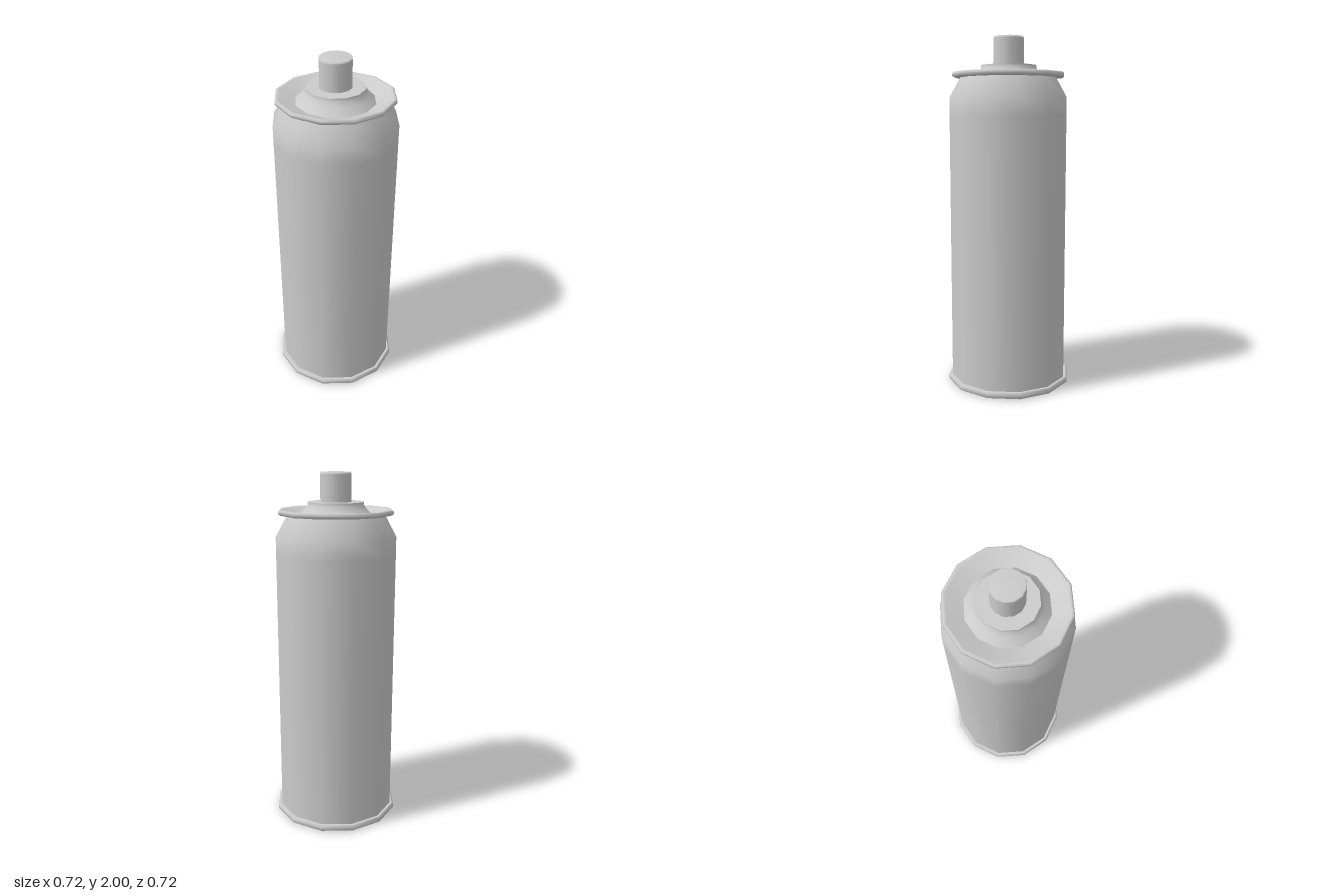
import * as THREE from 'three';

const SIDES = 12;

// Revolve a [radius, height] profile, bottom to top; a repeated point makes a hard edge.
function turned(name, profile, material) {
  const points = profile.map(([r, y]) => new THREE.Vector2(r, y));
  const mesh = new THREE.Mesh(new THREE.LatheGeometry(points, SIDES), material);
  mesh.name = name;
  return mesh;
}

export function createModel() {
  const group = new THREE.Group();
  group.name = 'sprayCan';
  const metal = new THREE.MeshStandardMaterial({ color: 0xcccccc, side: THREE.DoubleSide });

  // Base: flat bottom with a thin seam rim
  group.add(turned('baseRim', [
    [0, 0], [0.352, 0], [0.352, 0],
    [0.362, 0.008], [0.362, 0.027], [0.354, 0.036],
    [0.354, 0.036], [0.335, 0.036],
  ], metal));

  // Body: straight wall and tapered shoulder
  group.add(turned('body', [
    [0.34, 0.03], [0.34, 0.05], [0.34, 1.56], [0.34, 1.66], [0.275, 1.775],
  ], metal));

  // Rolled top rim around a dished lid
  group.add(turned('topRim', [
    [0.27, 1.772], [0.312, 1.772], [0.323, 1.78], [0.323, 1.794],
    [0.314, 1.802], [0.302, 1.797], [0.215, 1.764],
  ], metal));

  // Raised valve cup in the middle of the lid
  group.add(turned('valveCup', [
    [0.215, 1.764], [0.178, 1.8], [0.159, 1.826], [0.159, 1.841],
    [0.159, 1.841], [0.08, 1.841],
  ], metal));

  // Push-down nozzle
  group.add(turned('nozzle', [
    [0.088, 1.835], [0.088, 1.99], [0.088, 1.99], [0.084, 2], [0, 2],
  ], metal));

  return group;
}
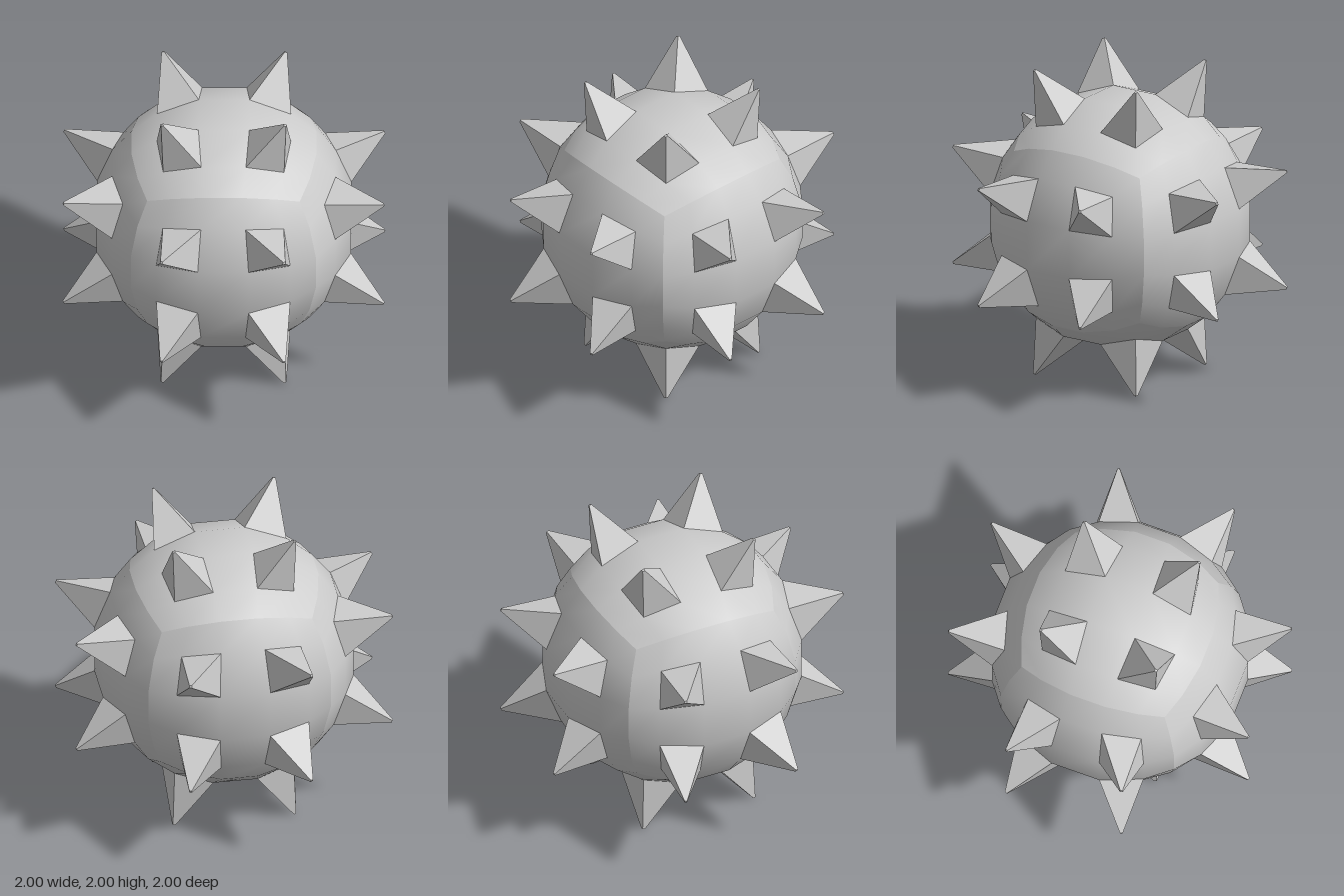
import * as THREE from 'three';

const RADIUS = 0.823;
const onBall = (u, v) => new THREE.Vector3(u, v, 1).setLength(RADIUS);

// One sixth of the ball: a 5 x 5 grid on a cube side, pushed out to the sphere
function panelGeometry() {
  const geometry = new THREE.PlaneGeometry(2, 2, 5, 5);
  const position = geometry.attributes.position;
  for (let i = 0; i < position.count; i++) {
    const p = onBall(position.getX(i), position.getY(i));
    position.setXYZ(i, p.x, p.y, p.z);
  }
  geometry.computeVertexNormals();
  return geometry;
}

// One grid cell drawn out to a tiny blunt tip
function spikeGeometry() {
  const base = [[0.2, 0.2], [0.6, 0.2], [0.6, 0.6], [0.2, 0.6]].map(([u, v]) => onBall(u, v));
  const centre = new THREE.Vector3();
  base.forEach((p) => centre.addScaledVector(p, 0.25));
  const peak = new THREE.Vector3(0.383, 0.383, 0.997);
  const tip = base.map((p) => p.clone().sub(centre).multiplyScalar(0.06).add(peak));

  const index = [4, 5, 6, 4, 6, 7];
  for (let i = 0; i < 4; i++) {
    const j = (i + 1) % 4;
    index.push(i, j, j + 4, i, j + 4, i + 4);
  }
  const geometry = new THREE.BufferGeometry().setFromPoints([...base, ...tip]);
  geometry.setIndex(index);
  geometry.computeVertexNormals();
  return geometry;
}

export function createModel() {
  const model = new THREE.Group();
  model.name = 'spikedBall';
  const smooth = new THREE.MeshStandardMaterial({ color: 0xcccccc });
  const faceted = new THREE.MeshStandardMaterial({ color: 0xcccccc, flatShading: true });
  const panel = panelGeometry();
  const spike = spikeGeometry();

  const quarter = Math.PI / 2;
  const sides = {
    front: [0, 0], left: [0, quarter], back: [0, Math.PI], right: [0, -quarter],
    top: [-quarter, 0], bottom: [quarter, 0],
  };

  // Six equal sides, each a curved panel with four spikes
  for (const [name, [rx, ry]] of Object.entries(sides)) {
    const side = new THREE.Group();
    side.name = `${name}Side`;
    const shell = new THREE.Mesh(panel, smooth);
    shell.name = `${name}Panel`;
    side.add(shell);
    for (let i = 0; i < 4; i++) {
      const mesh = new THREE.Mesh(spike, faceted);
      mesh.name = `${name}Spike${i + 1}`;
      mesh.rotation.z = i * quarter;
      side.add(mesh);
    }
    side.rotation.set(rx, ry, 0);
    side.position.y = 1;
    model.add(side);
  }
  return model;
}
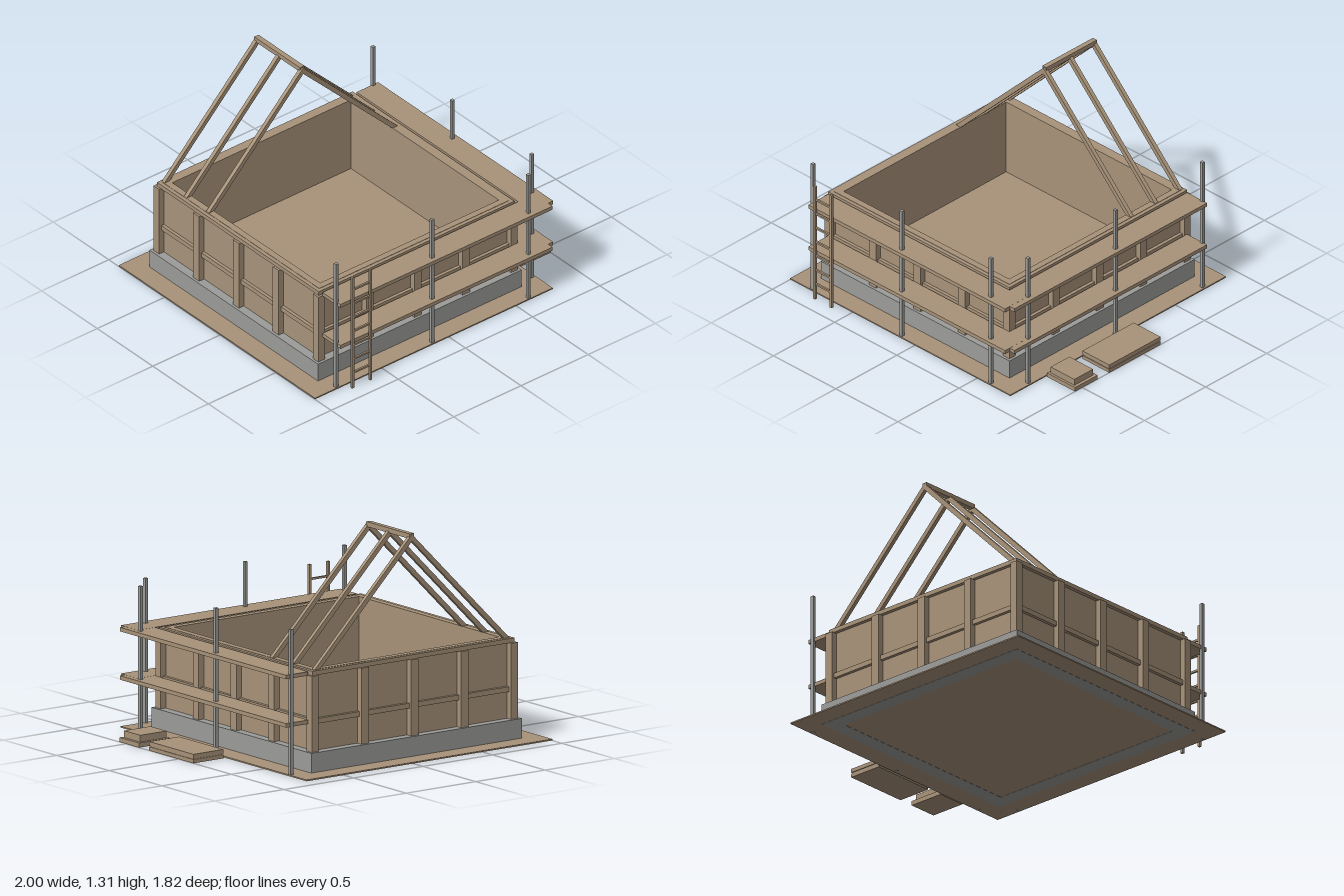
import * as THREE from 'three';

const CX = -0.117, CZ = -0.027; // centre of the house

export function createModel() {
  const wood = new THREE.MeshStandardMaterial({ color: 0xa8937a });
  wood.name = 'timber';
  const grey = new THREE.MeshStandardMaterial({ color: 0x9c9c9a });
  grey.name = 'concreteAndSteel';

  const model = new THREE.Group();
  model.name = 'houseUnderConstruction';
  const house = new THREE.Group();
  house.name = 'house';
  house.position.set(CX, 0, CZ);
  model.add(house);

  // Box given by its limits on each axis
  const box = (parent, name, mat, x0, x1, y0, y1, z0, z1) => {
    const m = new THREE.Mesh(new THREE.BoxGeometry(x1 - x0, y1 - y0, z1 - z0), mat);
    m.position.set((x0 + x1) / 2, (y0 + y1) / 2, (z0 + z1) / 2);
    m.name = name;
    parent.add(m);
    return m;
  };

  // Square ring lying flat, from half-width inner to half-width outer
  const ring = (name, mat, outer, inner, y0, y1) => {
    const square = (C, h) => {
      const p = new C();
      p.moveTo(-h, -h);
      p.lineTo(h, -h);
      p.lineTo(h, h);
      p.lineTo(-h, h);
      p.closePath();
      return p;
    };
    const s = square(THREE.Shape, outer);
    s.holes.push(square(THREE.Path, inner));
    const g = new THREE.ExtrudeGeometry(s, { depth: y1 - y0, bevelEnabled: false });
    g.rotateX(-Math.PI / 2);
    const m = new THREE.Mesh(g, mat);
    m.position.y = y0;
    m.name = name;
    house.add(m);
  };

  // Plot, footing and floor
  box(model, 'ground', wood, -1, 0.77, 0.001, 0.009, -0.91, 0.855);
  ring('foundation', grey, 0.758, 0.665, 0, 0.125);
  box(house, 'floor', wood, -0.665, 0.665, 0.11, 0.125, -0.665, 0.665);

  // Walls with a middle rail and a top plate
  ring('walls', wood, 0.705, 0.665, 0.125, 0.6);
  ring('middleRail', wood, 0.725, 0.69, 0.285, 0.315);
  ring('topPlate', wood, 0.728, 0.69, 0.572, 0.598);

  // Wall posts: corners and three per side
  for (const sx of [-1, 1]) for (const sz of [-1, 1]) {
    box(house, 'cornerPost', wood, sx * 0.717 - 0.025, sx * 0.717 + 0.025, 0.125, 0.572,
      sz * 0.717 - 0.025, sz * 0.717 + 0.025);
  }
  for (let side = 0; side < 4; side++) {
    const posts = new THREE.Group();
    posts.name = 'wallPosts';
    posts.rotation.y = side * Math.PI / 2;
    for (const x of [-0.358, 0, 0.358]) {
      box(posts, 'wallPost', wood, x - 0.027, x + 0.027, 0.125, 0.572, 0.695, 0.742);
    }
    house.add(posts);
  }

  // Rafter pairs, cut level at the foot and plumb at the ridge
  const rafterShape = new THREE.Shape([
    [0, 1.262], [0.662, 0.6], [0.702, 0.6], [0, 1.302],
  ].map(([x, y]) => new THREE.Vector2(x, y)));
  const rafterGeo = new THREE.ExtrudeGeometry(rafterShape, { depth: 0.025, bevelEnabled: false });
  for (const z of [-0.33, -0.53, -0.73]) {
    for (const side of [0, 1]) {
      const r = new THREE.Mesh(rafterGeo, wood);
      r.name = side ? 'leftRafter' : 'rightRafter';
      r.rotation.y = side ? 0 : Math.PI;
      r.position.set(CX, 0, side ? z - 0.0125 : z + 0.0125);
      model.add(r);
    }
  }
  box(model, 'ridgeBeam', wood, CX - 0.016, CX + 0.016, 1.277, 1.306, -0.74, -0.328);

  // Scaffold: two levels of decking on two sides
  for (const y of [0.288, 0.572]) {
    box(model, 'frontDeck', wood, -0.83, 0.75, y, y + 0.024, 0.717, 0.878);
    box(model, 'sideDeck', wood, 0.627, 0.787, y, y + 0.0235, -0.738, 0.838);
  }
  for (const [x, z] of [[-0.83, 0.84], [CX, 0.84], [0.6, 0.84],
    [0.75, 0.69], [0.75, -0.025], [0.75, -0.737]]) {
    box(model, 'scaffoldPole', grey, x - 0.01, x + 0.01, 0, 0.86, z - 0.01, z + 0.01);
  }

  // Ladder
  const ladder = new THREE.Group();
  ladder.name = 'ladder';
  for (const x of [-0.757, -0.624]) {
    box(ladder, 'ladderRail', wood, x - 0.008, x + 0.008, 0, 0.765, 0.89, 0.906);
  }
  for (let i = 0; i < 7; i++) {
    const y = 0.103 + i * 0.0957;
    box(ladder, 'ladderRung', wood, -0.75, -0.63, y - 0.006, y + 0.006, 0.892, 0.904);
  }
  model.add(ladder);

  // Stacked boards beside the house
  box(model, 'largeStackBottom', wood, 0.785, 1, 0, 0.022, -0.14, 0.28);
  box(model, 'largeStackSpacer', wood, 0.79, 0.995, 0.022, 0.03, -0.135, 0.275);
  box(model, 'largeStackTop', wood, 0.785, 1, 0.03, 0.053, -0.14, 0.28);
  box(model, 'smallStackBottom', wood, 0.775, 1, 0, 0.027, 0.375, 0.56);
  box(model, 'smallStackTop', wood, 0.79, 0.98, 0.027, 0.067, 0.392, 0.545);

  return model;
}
• • • •
What you have to do: Every line above that includes "Math" counts toward one total; give that total by itself.

Answer for the task: 5